PROMPT >>
Out of the listing below, copy every line that carries the string "objects".
[[ INFORMATION open ]]
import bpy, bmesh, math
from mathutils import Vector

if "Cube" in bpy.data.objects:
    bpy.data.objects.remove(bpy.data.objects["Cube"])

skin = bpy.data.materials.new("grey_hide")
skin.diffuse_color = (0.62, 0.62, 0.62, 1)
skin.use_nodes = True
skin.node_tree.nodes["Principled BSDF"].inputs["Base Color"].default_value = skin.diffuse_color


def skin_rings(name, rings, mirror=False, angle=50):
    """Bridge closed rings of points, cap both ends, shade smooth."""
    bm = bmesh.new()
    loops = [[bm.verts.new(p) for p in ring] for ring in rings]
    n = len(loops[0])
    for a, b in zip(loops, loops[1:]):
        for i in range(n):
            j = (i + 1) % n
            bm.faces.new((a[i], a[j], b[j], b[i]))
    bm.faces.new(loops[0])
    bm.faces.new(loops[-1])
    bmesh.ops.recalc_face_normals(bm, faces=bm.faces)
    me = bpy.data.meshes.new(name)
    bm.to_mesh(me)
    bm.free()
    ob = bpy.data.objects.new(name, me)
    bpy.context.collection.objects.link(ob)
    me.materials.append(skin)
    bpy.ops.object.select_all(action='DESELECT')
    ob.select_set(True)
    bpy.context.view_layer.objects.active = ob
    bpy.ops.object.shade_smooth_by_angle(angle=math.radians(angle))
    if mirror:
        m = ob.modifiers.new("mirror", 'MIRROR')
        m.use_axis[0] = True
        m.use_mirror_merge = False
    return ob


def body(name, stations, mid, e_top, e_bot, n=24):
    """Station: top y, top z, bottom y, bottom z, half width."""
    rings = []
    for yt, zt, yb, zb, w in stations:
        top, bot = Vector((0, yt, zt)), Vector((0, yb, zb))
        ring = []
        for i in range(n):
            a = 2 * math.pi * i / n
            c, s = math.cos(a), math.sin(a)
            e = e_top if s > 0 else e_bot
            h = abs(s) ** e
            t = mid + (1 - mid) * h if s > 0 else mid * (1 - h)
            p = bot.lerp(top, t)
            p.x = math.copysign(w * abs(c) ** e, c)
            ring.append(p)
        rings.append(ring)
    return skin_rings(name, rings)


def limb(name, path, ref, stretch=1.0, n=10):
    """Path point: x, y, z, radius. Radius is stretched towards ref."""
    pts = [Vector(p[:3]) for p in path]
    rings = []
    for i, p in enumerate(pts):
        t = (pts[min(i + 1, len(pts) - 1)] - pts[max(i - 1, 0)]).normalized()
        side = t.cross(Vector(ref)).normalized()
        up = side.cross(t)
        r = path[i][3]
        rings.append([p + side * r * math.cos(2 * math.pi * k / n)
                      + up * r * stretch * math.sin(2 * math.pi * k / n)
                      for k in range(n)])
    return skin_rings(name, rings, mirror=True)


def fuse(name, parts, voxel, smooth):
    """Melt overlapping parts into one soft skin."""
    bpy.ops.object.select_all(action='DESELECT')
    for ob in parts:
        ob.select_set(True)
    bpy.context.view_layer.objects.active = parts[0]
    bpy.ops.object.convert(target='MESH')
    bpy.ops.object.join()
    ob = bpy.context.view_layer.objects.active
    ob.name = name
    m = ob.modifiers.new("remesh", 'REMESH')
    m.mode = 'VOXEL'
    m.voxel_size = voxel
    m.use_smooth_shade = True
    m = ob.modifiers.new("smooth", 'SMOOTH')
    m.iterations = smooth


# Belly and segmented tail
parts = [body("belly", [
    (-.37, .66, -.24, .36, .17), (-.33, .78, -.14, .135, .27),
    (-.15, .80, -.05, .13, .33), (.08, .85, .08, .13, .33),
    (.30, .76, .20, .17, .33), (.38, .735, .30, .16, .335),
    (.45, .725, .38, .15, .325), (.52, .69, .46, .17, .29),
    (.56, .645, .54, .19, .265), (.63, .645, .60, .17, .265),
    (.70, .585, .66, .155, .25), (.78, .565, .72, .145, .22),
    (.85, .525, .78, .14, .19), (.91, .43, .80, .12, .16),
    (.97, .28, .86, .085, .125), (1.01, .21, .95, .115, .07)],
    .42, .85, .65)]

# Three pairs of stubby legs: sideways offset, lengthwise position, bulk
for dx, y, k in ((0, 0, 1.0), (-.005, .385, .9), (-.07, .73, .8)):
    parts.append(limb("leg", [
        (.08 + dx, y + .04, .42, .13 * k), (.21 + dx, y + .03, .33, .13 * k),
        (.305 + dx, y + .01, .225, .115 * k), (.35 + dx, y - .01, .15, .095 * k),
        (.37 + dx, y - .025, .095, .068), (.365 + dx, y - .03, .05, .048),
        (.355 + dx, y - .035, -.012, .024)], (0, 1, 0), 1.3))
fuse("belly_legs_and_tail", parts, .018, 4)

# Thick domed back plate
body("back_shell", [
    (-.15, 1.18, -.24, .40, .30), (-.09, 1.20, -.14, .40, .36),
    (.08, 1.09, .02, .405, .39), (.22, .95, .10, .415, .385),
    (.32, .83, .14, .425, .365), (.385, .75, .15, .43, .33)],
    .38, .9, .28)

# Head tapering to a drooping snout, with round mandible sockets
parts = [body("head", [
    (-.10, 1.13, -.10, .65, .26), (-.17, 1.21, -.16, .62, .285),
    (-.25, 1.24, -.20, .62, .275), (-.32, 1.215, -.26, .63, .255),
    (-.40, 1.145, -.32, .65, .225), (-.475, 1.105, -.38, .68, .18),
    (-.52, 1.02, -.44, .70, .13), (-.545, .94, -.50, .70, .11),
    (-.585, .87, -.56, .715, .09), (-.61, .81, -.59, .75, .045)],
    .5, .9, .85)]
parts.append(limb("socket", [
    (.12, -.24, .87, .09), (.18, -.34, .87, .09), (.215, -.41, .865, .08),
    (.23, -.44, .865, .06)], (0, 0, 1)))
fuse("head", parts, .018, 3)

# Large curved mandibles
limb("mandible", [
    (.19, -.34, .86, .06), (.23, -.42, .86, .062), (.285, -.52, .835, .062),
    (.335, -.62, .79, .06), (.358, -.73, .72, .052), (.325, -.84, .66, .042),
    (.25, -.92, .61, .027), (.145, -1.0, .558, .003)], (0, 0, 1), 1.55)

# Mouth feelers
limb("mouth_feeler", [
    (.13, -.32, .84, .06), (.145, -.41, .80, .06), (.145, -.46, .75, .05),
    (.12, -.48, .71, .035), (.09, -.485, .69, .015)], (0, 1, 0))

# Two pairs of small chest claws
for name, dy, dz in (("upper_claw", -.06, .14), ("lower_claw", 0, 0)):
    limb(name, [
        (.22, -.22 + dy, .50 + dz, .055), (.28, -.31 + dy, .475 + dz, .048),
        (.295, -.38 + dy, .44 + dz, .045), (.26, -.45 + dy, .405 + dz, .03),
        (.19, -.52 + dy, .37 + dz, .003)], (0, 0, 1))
[[ INFORMATION closed ]]
RESULT OF THE EXERCISE >>
if "Cube" in bpy.data.objects:
    bpy.data.objects.remove(bpy.data.objects["Cube"])
    ob = bpy.data.objects.new(name, me)
    bpy.context.collection.objects.link(ob)
    bpy.context.view_layer.objects.active = ob
    bpy.context.view_layer.objects.active = parts[0]
    ob = bpy.context.view_layer.objects.active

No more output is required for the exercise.